Supplied entries:
[Start of Attachment]

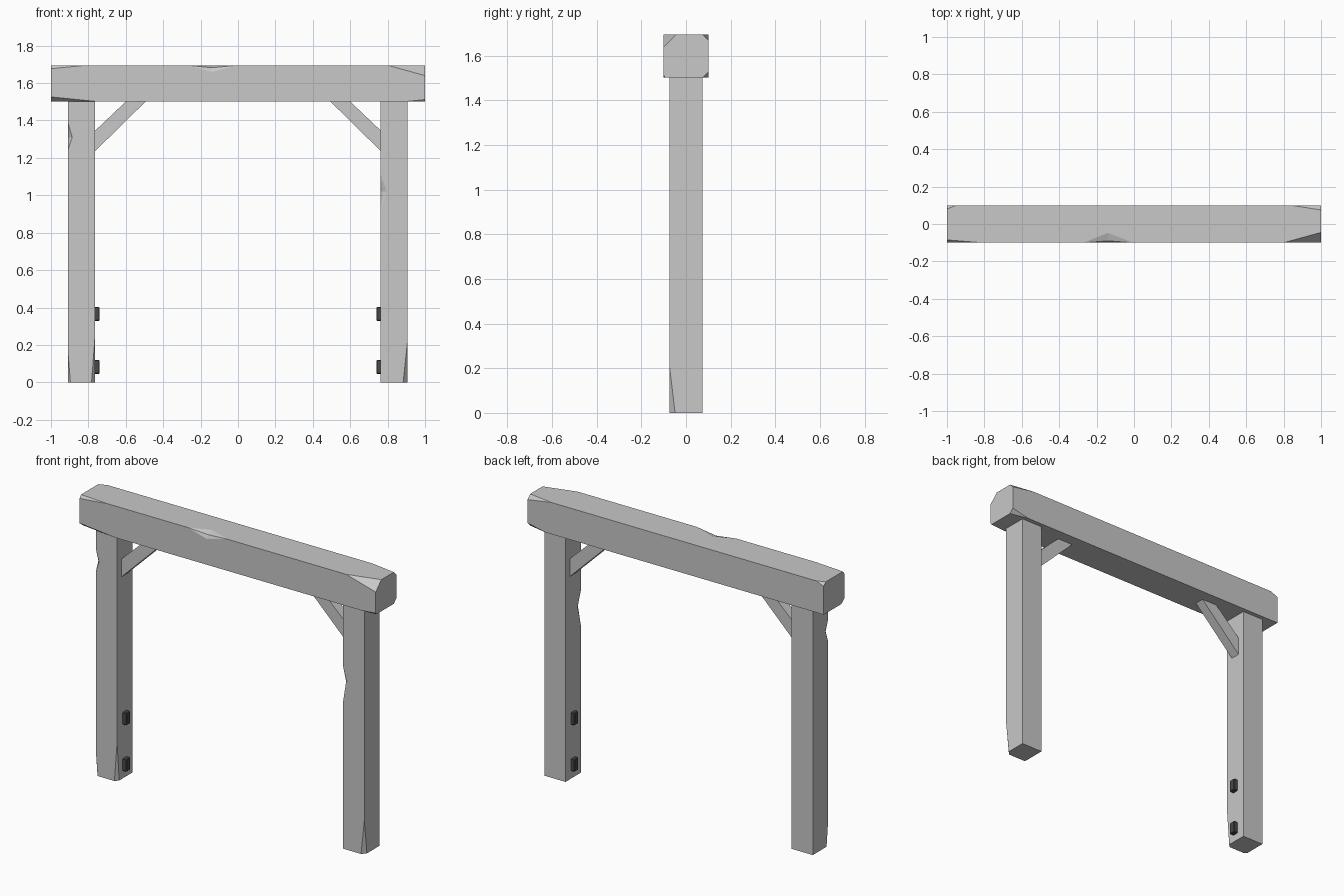
import bpy, bmesh
from mathutils import Vector

if "Cube" in bpy.data.objects:
    bpy.data.objects.remove(bpy.data.objects["Cube"])

TOP, LOW = 1.695, 1.502      # beam heights
PY = 0.074                   # post half depth


def material(name, c):
    m = bpy.data.materials.new(name)
    m.diffuse_color = (c, c, c, 1)
    m.use_nodes = True
    m.node_tree.nodes["Principled BSDF"].inputs["Base Color"].default_value = m.diffuse_color
    return m


stone = material("light_grey", 0.58)
iron = material("dark_grey", 0.065)


def finish(name, bm, mat):
    bmesh.ops.recalc_face_normals(bm, faces=bm.faces)
    me = bpy.data.meshes.new(name)
    bm.to_mesh(me)
    bm.free()
    me.materials.append(mat)
    ob = bpy.data.objects.new(name, me)
    bpy.context.collection.objects.link(ob)
    return ob


def box(lo, hi):
    bm = bmesh.new()
    bmesh.ops.create_cube(bm, size=1)
    for v in bm.verts:
        v.co = [lo[i] if v.co[i] < 0 else hi[i] for i in range(3)]
    return bm


def chip(bm, corner, signs, size):
    """Slice off a box corner; size = distance cut along x, y, z."""
    c = Vector(corner)
    n = Vector([signs[i] / size[i] for i in range(3)]).normalized()
    p = c - Vector((signs[0] * size[0], 0, 0))
    r = bmesh.ops.bisect_plane(bm, geom=bm.verts[:] + bm.edges[:] + bm.faces[:],
                               plane_co=p, plane_no=n, clear_outer=True)
    edges = [e for e in r['geom_cut'] if isinstance(e, bmesh.types.BMEdge)]
    bmesh.ops.holes_fill(bm, edges=edges, sides=0)


def notch(ob, start, end, on_a, on_b, mid, outer):
    """Cut a broken dent out of a long edge."""
    bm = bmesh.new()
    s, e, a, b, m, o = [bm.verts.new(p) for p in (start, end, on_a, on_b, mid, outer)]
    for f in ((s, a, m), (a, e, m), (s, m, b), (m, e, b),
              (s, o, a), (a, o, e), (e, o, b), (b, o, s)):
        bm.faces.new(f)
    cutter = finish(ob.name + "_notch_cutter", bm, stone)
    cutter.hide_render = True
    mod = ob.modifiers.new("notch", 'BOOLEAN')
    mod.operation = 'DIFFERENCE'
    mod.solver = 'EXACT'
    mod.object = cutter
    bpy.context.view_layer.objects.active = ob
    bpy.ops.object.modifier_apply(modifier=mod.name)
    bpy.data.objects.remove(cutter)


# top beam with worn end corners
bm = box((-1, -0.1, LOW), (1, 0.1, TOP))
for sx, sy, sz, size in ((1, -1, 1, (0.20, 0.055, 0.055)),
                         (1, 1, 1, (0.16, 0.025, 0.025)),
                         (1, -1, -1, (0.10, 0.008, 0.01)),
                         (1, 1, -1, (0.12, 0.025, 0.025)),
                         (-1, -1, 1, (0.19, 0.015, 0.018)),
                         (-1, 1, 1, (0.05, 0.02, 0.02)),
                         (-1, -1, -1, (0.24, 0.03, 0.024))):
    chip(bm, (sx, sy * 0.1, TOP if sz > 0 else LOW), (sx, sy, sz), size)
beam = finish("top_beam", bm, stone)
E = 0.001
notch(beam, (-0.28, -0.1 - E, TOP + E), (0.01, -0.1 - E, TOP + E),
      (-0.14, -0.1 - E, 1.657), (-0.14, -0.045, TOP + E),
      (-0.14, -0.09, 1.682), (-0.14, -0.15, 1.75))

# posts with worn feet
bm = box((-0.908, -PY, 0), (-0.765, PY, LOW))
chip(bm, (-0.908, -PY, 0), (-1, -1, -1), (0.012, 0.015, 0.15))
chip(bm, (-0.765, -PY, 0), (1, -1, -1), (0.018, 0.02, 0.24))
left = finish("left_post", bm, stone)
notch(left, (-0.908 - E, -PY - E, 1.24), (-0.908 - E, -PY - E, 1.39),
      (-0.885, -PY - E, 1.31), (-0.908 - E, -0.045, 1.31),
      (-0.899, -0.063, 1.31), (-0.95, -0.12, 1.31))

bm = box((0.762, -PY, 0), (0.905, PY, LOW))
chip(bm, (0.905, -PY, 0), (1, -1, -1), (0.022, 0.025, 0.21))
right = finish("right_post", bm, stone)
notch(right, (0.762 - E, -PY - E, 0.89), (0.762 - E, -PY - E, 1.12),
      (0.798, -PY - E, 1.02), (0.762 - E, -0.04, 1.02),
      (0.774, -0.062, 1.02), (0.72, -0.12, 1.02))

for side, s in (("left", -1), ("right", 1)):
    # diagonal brace, ends tucked into post and beam
    bm = bmesh.new()
    prof = [(0.775, 1.225), (0.775, 1.335), (0.585, 1.515), (0.48, 1.515)]
    f = bm.faces.new([bm.verts.new((s * x, -0.03, z)) for x, z in prof])
    r = bmesh.ops.extrude_face_region(bm, geom=[f])
    bmesh.ops.translate(bm, vec=(0, 0.06, 0),
                        verts=[v for v in r['geom'] if isinstance(v, bmesh.types.BMVert)])
    finish(side + "_brace", bm, stone)
    # small iron hinge blocks
    for name, z in (("lower", 0.045), ("upper", 0.328)):
        xs = sorted((s * 0.77, s * 0.74))
        bm = box((xs[0], -0.02, z), (xs[1], 0.02, z + 0.075))
        bmesh.ops.bevel(bm, geom=bm.edges[:], offset=0.004, segments=1, affect='EDGES')
        finish(f"{side}_{name}_hinge", bm, iron)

[End of Attachment]

Work order: Exactly the lines from the one containing "chip(bm, (0.905, -PY, 0), (1, -1, -1), (0.022, 0.025, 0.21))" to the final line of the entries must be restated, and no others.

Your response:
chip(bm, (0.905, -PY, 0), (1, -1, -1), (0.022, 0.025, 0.21))
right = finish("right_post", bm, stone)
notch(right, (0.762 - E, -PY - E, 0.89), (0.762 - E, -PY - E, 1.12),
      (0.798, -PY - E, 1.02), (0.762 - E, -0.04, 1.02),
      (0.774, -0.062, 1.02), (0.72, -0.12, 1.02))

for side, s in (("left", -1), ("right", 1)):
    # diagonal brace, ends tucked into post and beam
    bm = bmesh.new()
    prof = [(0.775, 1.225), (0.775, 1.335), (0.585, 1.515), (0.48, 1.515)]
    f = bm.faces.new([bm.verts.new((s * x, -0.03, z)) for x, z in prof])
    r = bmesh.ops.extrude_face_region(bm, geom=[f])
    bmesh.ops.translate(bm, vec=(0, 0.06, 0),
                        verts=[v for v in r['geom'] if isinstance(v, bmesh.types.BMVert)])
    finish(side + "_brace", bm, stone)
    # small iron hinge blocks
    for name, z in (("lower", 0.045), ("upper", 0.328)):
        xs = sorted((s * 0.77, s * 0.74))
        bm = box((xs[0], -0.02, z), (xs[1], 0.02, z + 0.075))
        bmesh.ops.bevel(bm, geom=bm.edges[:], offset=0.004, segments=1, affect='EDGES')
        finish(f"{side}_{name}_hinge", bm, iron)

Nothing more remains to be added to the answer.